College food. Colleges make a lot of money off of overpriced dining plans. But to stay competitive for a generation that uses Uber Eats and Postmates like their parents used grocery carts, institutions of higher education are getting into delivery, the Boston Globe reports. At Boston College, students can place orders to-go through an app on their phones, or order dining-hall food to their dorms. A student-run startup at Boston University offers delivery from nearby restaurants to dorm room doorsteps. Pretty genius, considering that only students have access to dormitories (Sorry, Grubhub). Next-up: A WeWork tenant whose startup idea is lunch delivery to other WeWorkers? Betcha that’s already in the works.
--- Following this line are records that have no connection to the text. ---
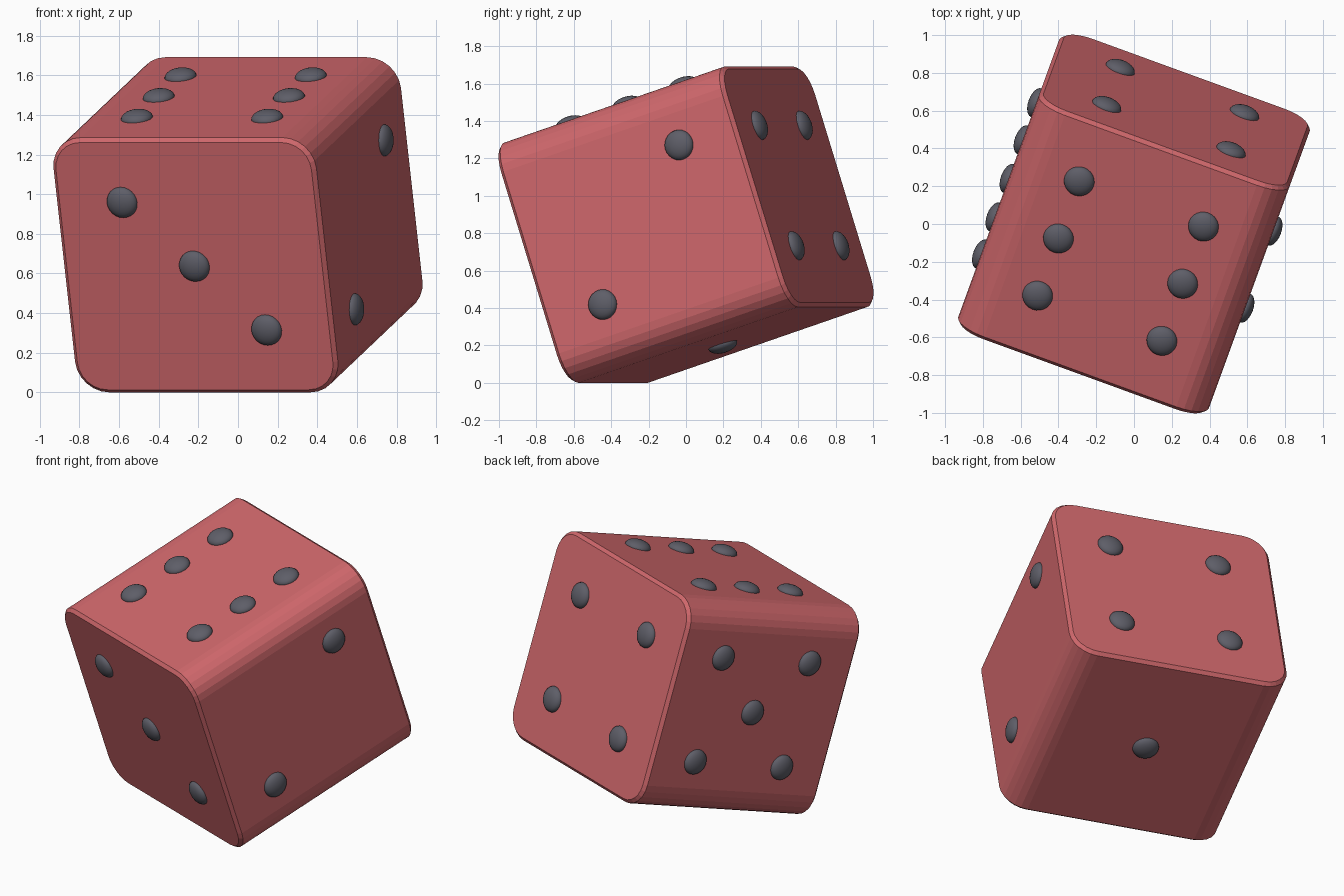
import bpy, bmesh, math
from mathutils import Matrix, Vector

if "Cube" in bpy.data.objects:
    bpy.data.objects.remove(bpy.data.objects["Cube"])

HX, HY, HZ = 0.706, 0.676, 0.676      # half sizes of the die
R, C, SEG = 0.165, 0.02, 6            # long edge radius, end chamfer, segments
PIP_R, PIP_D = 0.081, 0.042           # pip radius and height

TILT = Matrix.Rotation(math.radians(-20), 4, 'Z') @ Matrix.Rotation(math.radians(18), 4, 'X')
lift = HZ * math.cos(math.radians(18)) + (HY - C) * math.sin(math.radians(18))
POSE = Matrix.Translation((0, 0, lift)) @ TILT


def material(name, rgb):
    m = bpy.data.materials.new(name)
    m.diffuse_color = (*rgb, 1)
    m.use_nodes = True
    m.node_tree.nodes["Principled BSDF"].inputs["Base Color"].default_value = m.diffuse_color
    return m


RED = material("red", (0.62, 0.135, 0.147))
DARK = material("dark_grey", (0.112, 0.112, 0.138))


def make_object(name, bm, mat):
    me = bpy.data.meshes.new(name)
    bmesh.ops.recalc_face_normals(bm, faces=bm.faces)
    bm.to_mesh(me)
    bm.free()
    me.materials.append(mat)
    ob = bpy.data.objects.new(name, me)
    bpy.context.collection.objects.link(ob)
    ob.matrix_world = POSE
    return ob


def profile(inset):
    """Rounded rectangle in x and z."""
    pts = []
    for k, (sx, sz) in enumerate([(1, 1), (-1, 1), (-1, -1), (1, -1)]):
        for i in range(SEG + 1):
            a = math.pi / 2 * (k + i / SEG)
            pts.append((sx * (HX - R) + (R - inset) * math.cos(a),
                        sz * (HZ - R) + (R - inset) * math.sin(a)))
    return pts


# Die body: rounded profile run front to back, with chamfered ends
bm = bmesh.new()
rings = [[bm.verts.new((x, y, z)) for x, z in profile(ins)]
         for y, ins in [(-HY, C), (-HY + C, 0), (HY - C, 0), (HY, C)]]
for a, b in zip(rings, rings[1:]):
    n = len(a)
    for i in range(n):
        bm.faces.new((a[i], a[(i + 1) % n], b[(i + 1) % n], b[i]))
bm.faces.new(rings[0])
bm.faces.new(rings[-1])
make_object("die_body", bm, RED)

# Pip layouts in face units
corners = [(-1, -1), (1, 1), (-1, 1), (1, -1)]
X, Y, Z = Vector((1, 0, 0)), Vector((0, 1, 0)), Vector((0, 0, 1))
QX, QY, QZ = X * 0.35, Y * 0.3385, Z * 0.3385
faces = {
    "top": (Z * HZ, QX, QY, corners + [(-1, 0), (1, 0)]),
    "bottom": (-Z * HZ, QX, QY, [(0, 0)]),
    "front": (-Y * HY, QX, QZ, [(-1, 1), (0, 0), (1, -1)]),
    "back": (Y * HY, QX, QZ, corners),
    "right": (X * HX, QY, QZ, [(1, 1), (-1, -1)]),
    "left": (-X * HX, QY, QZ, corners + [(0, 0)]),
}

# Pips: flattened spheres half sunk into each face
for name, (centre, u, v, spots) in faces.items():
    bm = bmesh.new()
    turn = centre.to_track_quat('Z', 'Y').to_matrix().to_4x4()
    for a, b in spots:
        place = Matrix.Translation(centre + u * a + v * b) @ turn
        bmesh.ops.create_uvsphere(bm, u_segments=24, v_segments=12, radius=1,
                                  matrix=place @ Matrix.Diagonal((PIP_R, PIP_R, PIP_D, 1)))
    for f in bm.faces:
        f.smooth = True
    make_object(name + "_pips", bm, DARK)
Fakers gonna fake. Iran and the United States may not have the most amiable diplomatic ties, but that hasn’t stopped Iranian eaters from getting their hands on knock-off versions of U.S. fast food, Atlas Obscura writes. Since the Iranian Revolution in 1979, the Ayatollah-led government has restricted western influences, from literature to food. But the people still want fried chicken and burgers and they’ll create their own KFCs and McD’s to get ‘em. Think: pretty much the same, but just a little different. “Mash Donalds” and “Subways”, for instance. Technically, the fast-food franchises being mimicked have grounds to litigate against copyright infringement, but why bother? They would first have to register trademarks in the Islamic Republic, which isn’t worth the money considering that they can’t set up shop there. Until then: Fighting western hegemony, one Pizza Hot at a time?
A SNAP op-ed by … Moby? Noted vegan Moby graced the pages of the Wall Street Journal on Monday to proclaim that the SNAP program shouldn’t support junk food purchases. The piece sparked some (predictable) outrage, though close readers may note Moby’s argument is more than 50 years old.